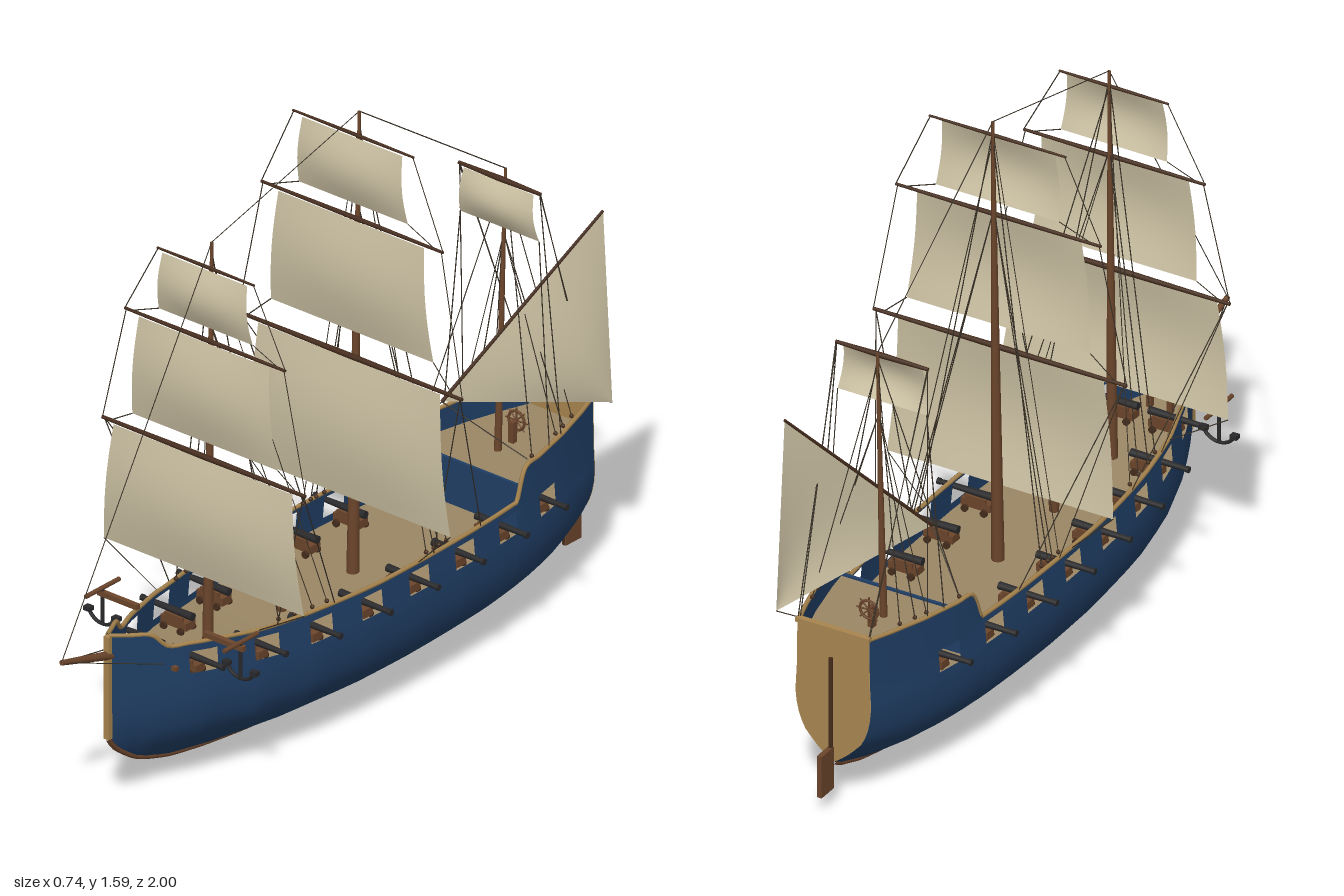
import * as THREE from 'three';

const mat = (name, color, side = THREE.FrontSide) => {
  const m = new THREE.MeshStandardMaterial({ color, side });
  m.name = name;
  return m;
};
const V = (x, y, z) => new THREE.Vector3(x, y, z);
const lerp = THREE.MathUtils.lerp;

// piecewise interpolation through [key, value] pairs with ascending keys
const table = (pts) => (k) => {
  if (k <= pts[0][0]) return pts[0][1];
  for (let i = 1; i < pts.length; i++) {
    const [a, va] = pts[i - 1], [b, vb] = pts[i];
    if (k <= b) return lerp(va, vb, (k - a) / (b - a));
  }
  return pts[pts.length - 1][1];
};

// hull lines along z: half width, keel height, rail height
const halfWidth = table([[-0.93, 0.11], [-0.86, 0.135], [-0.75, 0.168], [-0.6, 0.2], [-0.4, 0.219], [-0.2, 0.226],
  [0, 0.226], [0.15, 0.22], [0.3, 0.203], [0.45, 0.172], [0.6, 0.122], [0.7, 0.076], [0.77, 0.036], [0.82, 0.006]]);
const keelY = table([[-0.93, 0.12], [-0.9, 0.102], [-0.8, 0.066], [-0.7, 0.042], [-0.5, 0.018], [-0.2, 0.008], [0, 0.009],
  [0.3, 0.024], [0.5, 0.048], [0.6, 0.068], [0.7, 0.1], [0.75, 0.127], [0.8, 0.17], [0.82, 0.2]]);
const railY = table([[-0.93, 0.505], [-0.57, 0.482], [-0.53, 0.398], [0, 0.395], [0.4, 0.406], [0.68, 0.432], [0.72, 0.472], [0.82, 0.492]]);
const fullness = table([[0, 0], [0.04, 0.16], [0.12, 0.4], [0.25, 0.72], [0.37, 0.88], [0.5, 0.965], [0.63, 1], [0.8, 0.985], [1, 0.95]]);
const portY = (z) => 0.318 + Math.max(0, z - 0.3) * 0.08;
const deckY = (z) => portY(z) - 0.02;
const sideX = (z, y) => halfWidth(z) * fullness((y - keelY(z)) / (0.4 - keelY(z)));

const PORTS = [0.59, 0.41, 0.235, 0.055, -0.125, -0.305, -0.485, -0.665];
const COLS = [0.82, 0.8, 0.77, 0.72, 0.68, -0.53, -0.57, -0.75, -0.8, -0.86, -0.9, -0.93,
  ...PORTS.flatMap((p) => [p + 0.038, p, p - 0.038])].sort((a, b) => b - a);
const ROWS = [0, 0.04, 0.1, 0.18, 0.27, 0.37, 0.48, 0.6, 0.75, 0.9, 1];

// surface from a rule over a grid, with optional skipped cells
function grid(nu, nv, fn, skip = () => false) {
  const pos = [], idx = [];
  for (let i = 0; i <= nu; i++) for (let j = 0; j <= nv; j++) pos.push(...fn(i, j).toArray());
  for (let i = 0; i < nu; i++) for (let j = 0; j < nv; j++) {
    if (skip(i, j)) continue;
    const a = i * (nv + 1) + j, b = a + nv + 1;
    idx.push(a, b, a + 1, b, b + 1, a + 1);
  }
  const g = new THREE.BufferGeometry();
  g.setAttribute('position', new THREE.Float32BufferAttribute(pos, 3));
  g.setIndex(idx);
  g.computeVertexNormals();
  return g;
}

export function createModel() {
  const root = new THREE.Group();
  const D = THREE.DoubleSide;
  const navy = mat('navy hull paint', 0x203f66, D), tan = mat('tan trim', 0xa8854f, D);
  const planks = mat('deck planks', 0x9a8765, D), canvas = mat('sail canvas', 0xcdc2a4, D);
  const wood = mat('mast wood', 0x6b452b), dark = mat('dark spar wood', 0x452c1c);
  const rope = mat('rope', 0x3b3328), iron = mat('iron', 0x29292b);

  const add = (name, geo, m, parent = root) => {
    const mesh = new THREE.Mesh(geo, m);
    mesh.name = name;
    parent.add(mesh);
    return mesh;
  };
  const box = (name, w, h, d, x, y, z, m, parent) => {
    const b = add(name, new THREE.BoxGeometry(w, h, d), m, parent);
    b.position.set(x, y, z);
    return b;
  };
  // round bar between two points
  const bar = (name, a, b, r0, r1, m, parent, sides = 8) => {
    const c = add(name, new THREE.CylinderGeometry(r1, r0, a.distanceTo(b), sides), m, parent);
    c.position.copy(a).add(b).multiplyScalar(0.5);
    c.quaternion.setFromUnitVectors(V(0, 1, 0), b.clone().sub(a).normalize());
    return c;
  };
  const line = (a, b) => bar('rope', a, b, 0.0015, 0.0015, rope, root, 4);

  // hull sides with open gun ports
  const rowY = (z, j) => j < ROWS.length ? lerp(keelY(z), portY(z), ROWS[j])
    : j === ROWS.length ? Math.min(portY(z) + 0.06, railY(z) - 0.008) : railY(z);
  const isPort = (i, j) => j === ROWS.length - 1 && PORTS.some((p) => Math.abs((COLS[i] + COLS[i + 1]) / 2 - p) < 0.036);
  for (const s of [1, -1]) {
    add('hullSide', grid(COLS.length - 1, ROWS.length + 1, (i, j) => {
      const z = COLS[i], y = rowY(z, j);
      return V(s * sideX(z, y), y, z);
    }, isPort), navy);
    const rail = COLS.map((z) => V(s * (sideX(z, railY(z)) - 0.003), railY(z), z));
    add('capRail', new THREE.TubeGeometry(new THREE.CatmullRomCurve3(rail), 120, 0.006, 6), tan);
  }
  add('transom', grid(1, ROWS.length + 1, (i, j) => {
    const y = rowY(-0.93, j);
    return V((i ? -1 : 1) * sideX(-0.93, y), y, -0.932);
  }), tan);
  box('transomRail', 0.215, 0.012, 0.016, 0, 0.507, -0.93, tan);
  add('keel', new THREE.TubeGeometry(new THREE.CatmullRomCurve3(COLS.map((z) => V(0, keelY(z), z))), 80, 0.007, 6), wood);
  box('stemPost', 0.017, 0.29, 0.014, 0, 0.345, 0.821, tan);

  // decks and the bulkhead between them
  const deck = (name, zs, yAt) => add(name, grid(zs.length - 1, 1, (i, j) =>
    V((j ? 1 : -1) * (sideX(zs[i], yAt(zs[i])) - 0.001), yAt(zs[i]), zs[i])), planks);
  deck('mainDeck', COLS, deckY);
  deck('quarterDeck', COLS.filter((z) => z <= -0.57), () => 0.42);
  const bw = sideX(-0.57, 0.4) - 0.002;
  box('bulkhead', bw * 2, 0.128, 0.008, 0, 0.362, -0.567, navy);

  // rudder
  box('rudder', 0.014, 0.12, 0.06, 0, 0.11, -0.97, wood);
  bar('rudderPost', V(0, 0.05, -0.944), V(0, 0.43, -0.944), 0.006, 0.006, dark);

  // guns
  for (const z of PORTS) for (const s of [1, -1]) {
    const gun = new THREE.Group();
    gun.name = 'gun';
    const w = sideX(z, portY(z) + 0.03), y = deckY(z);
    box('carriage', 0.085, 0.022, 0.036, 0, 0.024, 0, wood, gun);
    for (const dz of [-0.016, 0.016]) box('carriageCheek', 0.06, 0.014, 0.007, 0, 0.04, dz, wood, gun);
    for (const dx of [-0.028, 0.028]) for (const dz of [-0.023, 0.023])
      bar('wheel', V(dx, 0.01, dz - 0.004), V(dx, 0.01, dz + 0.004), 0.01, 0.01, dark, gun, 10);
    bar('barrel', V(-0.05, 0.05, 0), V(0.118, 0.05, 0), 0.011, 0.007, iron, gun, 10);
    bar('muzzle', V(0.112, 0.05, 0), V(0.12, 0.05, 0), 0.009, 0.009, iron, gun, 10);
    gun.position.set(s * (w - 0.055), y, z);
    gun.rotation.y = s > 0 ? 0 : Math.PI;
    root.add(gun);
  }

  // masts: base z, top z, top y, radius, yards [y, yard half, sail top half, sail foot half, foot y], shroud feet z
  const MASTS = [
    { name: 'foreMast', z0: 0.435, z1: 0.42, top: 1.445, r: 0.015, feet: [0.36, 0.31, 0.25, 0.2],
      yards: [[0.85, 0.335, 0.295, 0.33, 0.51], [1.18, 0.265, 0.215, 0.24, 0.89], [1.385, 0.16, 0.14, 0.155, 1.215]] },
    { name: 'mainMast', z0: -0.125, z1: -0.15, top: 1.59, r: 0.017, feet: [-0.17, -0.2, -0.22, -0.25],
      yards: [[0.912, 0.37, 0.3, 0.33, 0.51], [1.302, 0.3, 0.24, 0.268, 0.98], [1.535, 0.2, 0.165, 0.18, 1.34]] },
    { name: 'mizzenMast', z0: -0.68, z1: -0.715, top: 1.205, r: 0.011, feet: [-0.61, -0.73, -0.77, -0.82],
      yards: [[1.185, 0.135, 0.115, 0.13, 1.05]] },
  ];
  for (const m of MASTS) {
    const zAt = (y) => lerp(m.z0, m.z1, (y - 0.3) / (m.top - 0.3));
    bar(m.name, V(0, 0.29, m.z0), V(0, m.top, m.z1), m.r, 0.004, wood, root, 12);
    m.yards.forEach(([y, half, a, b, foot], k) => {
      const z = zAt(y) + 0.022, r = 0.008 - k * 0.0015;
      for (const s of [1, -1]) {
        bar('yard', V(0, y, z), V(s * half, y, z), r, r * 0.6, dark);
        // lifts and braces
        const below = m.yards[k - 1], zr = m.z0 - 0.06;
        const low = below ? V(s * below[1], below[0], zAt(below[0]) + 0.022)
          : V(s * sideX(zr, 0.4), railY(zr), zr);
        line(V(s * half * 0.98, y, z), low);
        if (k === 0) line(V(s * half * 0.98, y, z), V(s * sideX(m.z0 - 0.25, 0.4), railY(m.z0 - 0.25), m.z0 - 0.25));
        line(V(s * b, foot, z), below ? V(s * below[1] * 0.92, below[0], zAt(below[0]) + 0.022)
          : V(s * sideX(m.z0, 0.4), railY(m.z0), m.z0));
      }
      // billowing square sail
      add('squareSail', grid(12, 10, (i, j) => {
        const u = i / 6 - 1, t = j / 10;
        return V(u * lerp(a, b, t), lerp(y - 0.006, foot, t), z + 0.004 + Math.sin(Math.PI * t) * (0.024 - 0.012 * u * u) - t * 0.004);
      }), canvas);
    });
    // shrouds with deadeyes
    m.feet.forEach((z, k) => {
      for (const s of [1, -1]) {
        const end = V(s * (sideX(z, railY(z)) - 0.012), railY(z) + 0.008, z);
        const y = lerp(0.3, m.top, [0.98, 0.8, 0.8, 0.96][k]);
        line(V(0, y, zAt(y)), end);
        add('deadeye', new THREE.SphereGeometry(0.006, 8, 6), dark).position.copy(end);
      }
    });
  }

  // stays along the mast tops
  const tip = V(0, 0.485, 1);
  const stays = [tip, ...MASTS.map((m) => V(0, m.top, m.z1))];
  for (let i = 1; i < stays.length; i++) line(stays[i - 1], stays[i]);

  // lateen yard and sail
  const fore = V(-0.04, 0.61, -0.515), peak = V(0.155, 1.06, -0.91), clew = V(0.165, 0.512, -0.934);
  bar('lateenYard', fore, peak, 0.005, 0.004, dark);
  add('lateenSail', grid(10, 10, (i, j) => {
    const t = j / 10, p = fore.clone().lerp(peak, i / 10).lerp(clew, t);
    p.x += 0.02 * Math.sin(Math.PI * t) * Math.sin(Math.PI * i / 10);
    return p;
  }), canvas);
  line(clew, V(0.1, 0.505, -0.92));
  for (const s of [1, -1]) {
    line(fore, V(s * 0.17, 0.485, -0.6));
    line(V(s * 0.135, 1.185, -0.692), V(s * 0.1, 0.51, -0.925));
    line(tip, V(s * 0.078, 0.385, 0.69));
  }

  // bowsprit and its bitts
  bar('bowsprit', V(0, 0.385, 0.645), tip, 0.016, 0.007, wood, root, 12);
  box('bittBeam', 0.2, 0.012, 0.012, 0, 0.37, 0.67, wood);
  for (const s of [1, -1]) box('bittPost', 0.014, 0.06, 0.014, s * 0.03, 0.355, 0.67, wood);

  // catheads and anchors
  for (const s of [1, -1]) {
    const x = s * 0.228, z = 0.575;
    box('cathead', 0.13, 0.014, 0.014, s * 0.175, 0.437, z, wood);
    bar('anchorStock', V(x, 0.452, z - 0.065), V(x, 0.452, z + 0.065), 0.006, 0.006, wood);
    bar('anchorShank', V(x, 0.455, z), V(x, 0.35, z), 0.005, 0.005, iron);
    const arms = add('anchorArms', new THREE.TorusGeometry(0.05, 0.005, 6, 12, Math.PI * 0.75), iron);
    arms.position.set(x, 0.4, z);
    arms.rotation.z = Math.PI * 1.125;
    for (const f of [1, -1]) box('anchorFluke', 0.02, 0.012, 0.018, x + f * 0.046, 0.38, z, iron);
  }

  // capstan
  bar('capstan', V(0, 0.298, 0.15), V(0, 0.345, 0.15), 0.012, 0.016, wood, root, 12);

  // steering wheel
  const wheel = new THREE.Group();
  wheel.name = 'steeringWheel';
  add('wheelRim', new THREE.TorusGeometry(0.026, 0.004, 6, 20), wood, wheel);
  for (let k = 0; k < 4; k++) {
    const a = k * Math.PI / 4, p = V(Math.cos(a) * 0.036, Math.sin(a) * 0.036, 0);
    bar('wheelSpoke', p, p.clone().negate(), 0.0022, 0.0022, wood, wheel, 6);
  }
  wheel.position.set(0, 0.475, -0.757);
  root.add(wheel);
  box('wheelStand', 0.016, 0.06, 0.016, 0, 0.448, -0.742, wood);

  return root;
}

* * * * *

In the data above, each line holding "rowY" is to be found and copied.

  const rowY = (z, j) => j < ROWS.length ? lerp(keelY(z), portY(z), ROWS[j])
      const z = COLS[i], y = rowY(z, j);
    const y = rowY(-0.93, j);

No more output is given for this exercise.